Ross is at his best when the pace speeds up, like the ubiquitous “B.M.F. (Blowin’ Money Fast).” Slower songs like “Aston Martin Music” still have a cool edge perfect for riding round with the windows down. It’s when Ross’ lack of circumstantial substance rears its ugly head does the needle start to skip. Ross’ self-doubting on “Tears of Joy” lacks the sincerity or skill to take him seriously, and there are too many moments where his lyrical limitations shine through to make this a truly great album. Still, with a golden ear for beats and access to any guest he wants, why stop the party? — Patrick M.
Thank Me Later
Label: Young Money/Cash Money/Universal Motown
Producers: Kanye West, Timbaland, Swizz Beatz, No I.D., Francis & The Lights, Noah “40” Shebib, Boi-1da, Omen, Crada, Jeff Bhasker, Matthew Burnett, Tone Mason, Al-Khaaliq
Rated: 4.5 Cigs
There was a hint of conceit in the title for Thank Me Later, the debut of album for Hip-Hop’s newly-minted golden boy, Drake. After a remarkable 2009 which achieved more in a year than most completed careers, the pressure to topple his expecations took on a storyline of their own. However, with A-plus-listers like Alicia Keys, Jay-Z, Lil Wayne and Kanye West chipping in for namesake, even Real & Chance would find it difficult to drop the ball with such a lineup.
Covering his bases like a potential grand slam, Drizzy hit clubs (“Up All Night”/w Nicki Minaj), radio (“Find Your Love”), and mixtape circuits (“Over”) with confident ambidextrous vocal talents, yet it was the emotions that drifted beneath the surface that made Thank Me Later deeper than rap.

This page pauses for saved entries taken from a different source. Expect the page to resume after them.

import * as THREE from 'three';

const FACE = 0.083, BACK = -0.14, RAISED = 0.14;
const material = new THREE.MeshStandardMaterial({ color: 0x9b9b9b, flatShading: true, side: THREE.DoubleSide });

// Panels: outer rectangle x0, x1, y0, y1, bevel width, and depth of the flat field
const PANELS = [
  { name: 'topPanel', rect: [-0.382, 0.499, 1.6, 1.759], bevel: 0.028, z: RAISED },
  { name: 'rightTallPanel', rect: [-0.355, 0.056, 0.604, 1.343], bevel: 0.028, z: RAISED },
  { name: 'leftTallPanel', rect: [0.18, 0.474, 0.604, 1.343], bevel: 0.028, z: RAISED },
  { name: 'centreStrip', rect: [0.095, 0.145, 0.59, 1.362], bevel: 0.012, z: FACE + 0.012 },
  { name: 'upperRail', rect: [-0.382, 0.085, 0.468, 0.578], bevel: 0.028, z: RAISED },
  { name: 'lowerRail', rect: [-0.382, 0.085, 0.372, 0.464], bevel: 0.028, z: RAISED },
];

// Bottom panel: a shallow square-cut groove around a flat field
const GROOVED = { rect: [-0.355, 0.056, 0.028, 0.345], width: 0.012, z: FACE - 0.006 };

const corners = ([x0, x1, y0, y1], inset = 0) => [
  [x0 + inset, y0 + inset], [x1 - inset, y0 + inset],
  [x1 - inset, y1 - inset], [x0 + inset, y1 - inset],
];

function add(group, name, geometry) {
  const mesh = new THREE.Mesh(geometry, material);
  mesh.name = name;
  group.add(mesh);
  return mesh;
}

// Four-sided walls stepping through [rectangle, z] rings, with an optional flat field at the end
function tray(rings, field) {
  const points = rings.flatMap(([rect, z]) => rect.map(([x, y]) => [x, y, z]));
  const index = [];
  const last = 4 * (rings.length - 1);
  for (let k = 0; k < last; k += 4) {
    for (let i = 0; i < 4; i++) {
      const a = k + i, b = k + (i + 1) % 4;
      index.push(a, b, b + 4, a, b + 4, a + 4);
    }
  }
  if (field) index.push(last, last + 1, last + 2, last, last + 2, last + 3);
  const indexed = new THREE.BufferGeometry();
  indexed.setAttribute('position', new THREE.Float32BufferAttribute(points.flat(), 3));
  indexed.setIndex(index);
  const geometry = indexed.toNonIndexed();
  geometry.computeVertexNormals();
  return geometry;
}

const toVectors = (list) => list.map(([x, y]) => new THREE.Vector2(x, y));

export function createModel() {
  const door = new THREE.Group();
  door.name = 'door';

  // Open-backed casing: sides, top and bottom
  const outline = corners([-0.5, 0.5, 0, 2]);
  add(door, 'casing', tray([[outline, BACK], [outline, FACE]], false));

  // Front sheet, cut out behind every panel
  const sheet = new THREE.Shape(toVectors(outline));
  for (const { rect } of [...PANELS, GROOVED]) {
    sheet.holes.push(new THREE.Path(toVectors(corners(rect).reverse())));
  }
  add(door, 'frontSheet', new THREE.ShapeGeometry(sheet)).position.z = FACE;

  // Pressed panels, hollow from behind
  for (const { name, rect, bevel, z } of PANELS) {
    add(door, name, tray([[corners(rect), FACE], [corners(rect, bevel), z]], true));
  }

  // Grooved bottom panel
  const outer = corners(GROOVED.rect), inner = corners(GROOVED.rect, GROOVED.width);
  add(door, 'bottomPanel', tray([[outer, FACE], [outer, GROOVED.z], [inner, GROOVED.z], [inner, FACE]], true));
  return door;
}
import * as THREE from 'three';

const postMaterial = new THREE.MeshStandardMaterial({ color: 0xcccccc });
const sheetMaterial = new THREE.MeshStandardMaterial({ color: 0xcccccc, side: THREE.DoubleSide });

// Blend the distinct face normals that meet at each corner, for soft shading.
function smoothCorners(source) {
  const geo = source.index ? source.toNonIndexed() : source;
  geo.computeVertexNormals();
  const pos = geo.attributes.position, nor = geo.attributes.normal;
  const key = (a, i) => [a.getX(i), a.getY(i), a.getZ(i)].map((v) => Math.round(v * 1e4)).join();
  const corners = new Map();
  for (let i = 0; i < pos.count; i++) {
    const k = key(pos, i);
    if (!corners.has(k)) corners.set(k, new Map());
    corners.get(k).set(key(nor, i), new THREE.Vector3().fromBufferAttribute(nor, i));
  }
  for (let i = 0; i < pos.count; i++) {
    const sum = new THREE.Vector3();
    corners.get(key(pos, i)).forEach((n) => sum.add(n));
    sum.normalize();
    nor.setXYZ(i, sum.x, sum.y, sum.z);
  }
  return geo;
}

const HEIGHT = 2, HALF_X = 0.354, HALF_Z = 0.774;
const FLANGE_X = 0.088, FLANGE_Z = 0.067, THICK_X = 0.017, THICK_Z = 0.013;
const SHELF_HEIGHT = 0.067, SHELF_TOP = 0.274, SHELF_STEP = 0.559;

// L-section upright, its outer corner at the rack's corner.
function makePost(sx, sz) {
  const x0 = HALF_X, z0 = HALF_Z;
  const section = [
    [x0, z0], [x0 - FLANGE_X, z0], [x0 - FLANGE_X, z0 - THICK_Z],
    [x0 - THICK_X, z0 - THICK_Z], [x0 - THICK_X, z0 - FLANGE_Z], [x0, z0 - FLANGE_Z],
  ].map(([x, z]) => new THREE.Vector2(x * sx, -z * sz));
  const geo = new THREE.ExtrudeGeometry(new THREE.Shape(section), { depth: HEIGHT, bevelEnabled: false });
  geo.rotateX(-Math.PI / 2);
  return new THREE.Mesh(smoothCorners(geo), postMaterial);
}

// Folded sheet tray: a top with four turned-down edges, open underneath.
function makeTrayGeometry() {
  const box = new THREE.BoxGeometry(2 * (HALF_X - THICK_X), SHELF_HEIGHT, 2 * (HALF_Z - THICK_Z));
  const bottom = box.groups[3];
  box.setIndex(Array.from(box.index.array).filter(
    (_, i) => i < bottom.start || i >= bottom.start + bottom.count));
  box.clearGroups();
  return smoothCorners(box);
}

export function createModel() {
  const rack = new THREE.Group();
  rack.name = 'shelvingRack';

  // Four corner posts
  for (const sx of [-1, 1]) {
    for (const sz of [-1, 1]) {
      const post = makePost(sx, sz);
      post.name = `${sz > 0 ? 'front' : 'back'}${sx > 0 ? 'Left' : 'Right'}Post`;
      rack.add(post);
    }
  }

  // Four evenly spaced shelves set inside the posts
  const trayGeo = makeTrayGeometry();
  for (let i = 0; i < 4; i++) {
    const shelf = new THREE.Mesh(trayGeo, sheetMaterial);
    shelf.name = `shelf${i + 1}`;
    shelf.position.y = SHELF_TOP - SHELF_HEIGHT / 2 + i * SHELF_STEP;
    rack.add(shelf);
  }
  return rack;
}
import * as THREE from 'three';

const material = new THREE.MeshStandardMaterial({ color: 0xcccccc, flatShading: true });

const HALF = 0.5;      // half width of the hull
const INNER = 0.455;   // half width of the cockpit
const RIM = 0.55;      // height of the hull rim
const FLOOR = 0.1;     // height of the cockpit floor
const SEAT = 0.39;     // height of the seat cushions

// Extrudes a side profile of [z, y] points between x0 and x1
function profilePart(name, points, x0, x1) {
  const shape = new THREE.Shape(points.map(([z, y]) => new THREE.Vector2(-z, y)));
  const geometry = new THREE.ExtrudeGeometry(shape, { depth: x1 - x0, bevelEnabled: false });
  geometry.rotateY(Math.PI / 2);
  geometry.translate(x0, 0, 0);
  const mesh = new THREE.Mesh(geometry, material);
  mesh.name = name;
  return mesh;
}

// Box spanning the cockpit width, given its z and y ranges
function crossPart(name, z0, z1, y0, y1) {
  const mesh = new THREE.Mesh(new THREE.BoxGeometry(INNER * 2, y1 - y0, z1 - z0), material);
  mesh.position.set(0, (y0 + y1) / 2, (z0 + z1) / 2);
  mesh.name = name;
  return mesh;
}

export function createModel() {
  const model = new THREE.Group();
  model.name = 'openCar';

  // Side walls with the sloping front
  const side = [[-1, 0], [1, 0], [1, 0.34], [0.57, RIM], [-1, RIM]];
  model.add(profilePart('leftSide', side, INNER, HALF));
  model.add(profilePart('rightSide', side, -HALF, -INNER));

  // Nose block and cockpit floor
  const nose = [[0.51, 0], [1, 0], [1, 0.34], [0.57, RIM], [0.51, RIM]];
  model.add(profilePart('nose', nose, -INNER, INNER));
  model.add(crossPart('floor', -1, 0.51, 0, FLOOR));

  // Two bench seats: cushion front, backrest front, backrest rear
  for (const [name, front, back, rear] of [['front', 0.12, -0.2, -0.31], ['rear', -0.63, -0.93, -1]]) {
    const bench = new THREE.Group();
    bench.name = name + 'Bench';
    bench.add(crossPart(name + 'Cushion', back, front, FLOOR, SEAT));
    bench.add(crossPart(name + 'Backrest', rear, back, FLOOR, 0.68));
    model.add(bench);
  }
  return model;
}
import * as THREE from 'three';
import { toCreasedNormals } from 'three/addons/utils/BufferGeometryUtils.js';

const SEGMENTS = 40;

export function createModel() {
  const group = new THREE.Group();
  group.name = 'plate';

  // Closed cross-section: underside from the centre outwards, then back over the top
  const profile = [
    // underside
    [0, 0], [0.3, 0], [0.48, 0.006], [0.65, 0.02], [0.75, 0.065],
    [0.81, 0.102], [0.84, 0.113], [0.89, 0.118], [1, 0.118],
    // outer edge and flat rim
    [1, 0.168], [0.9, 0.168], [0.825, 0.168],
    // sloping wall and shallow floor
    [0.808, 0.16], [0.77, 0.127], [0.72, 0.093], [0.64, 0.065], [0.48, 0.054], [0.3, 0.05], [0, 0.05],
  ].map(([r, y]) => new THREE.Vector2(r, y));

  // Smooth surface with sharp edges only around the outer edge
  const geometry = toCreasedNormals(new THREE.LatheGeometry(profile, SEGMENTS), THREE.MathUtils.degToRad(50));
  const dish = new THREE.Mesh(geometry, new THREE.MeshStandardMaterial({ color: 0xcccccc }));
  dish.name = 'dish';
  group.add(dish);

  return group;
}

Benevolence was key as he openly addressed a high profile romantic affair and strained relationships with his parents on “Fireworks” and learned to become flameproof over ultra-melodic production for “The Resistance.”
It’s generally customary (and humble) to accept praise after the fact, but in the case of this sonically remarkable, open letter, we’ll gladly make an exception. — TC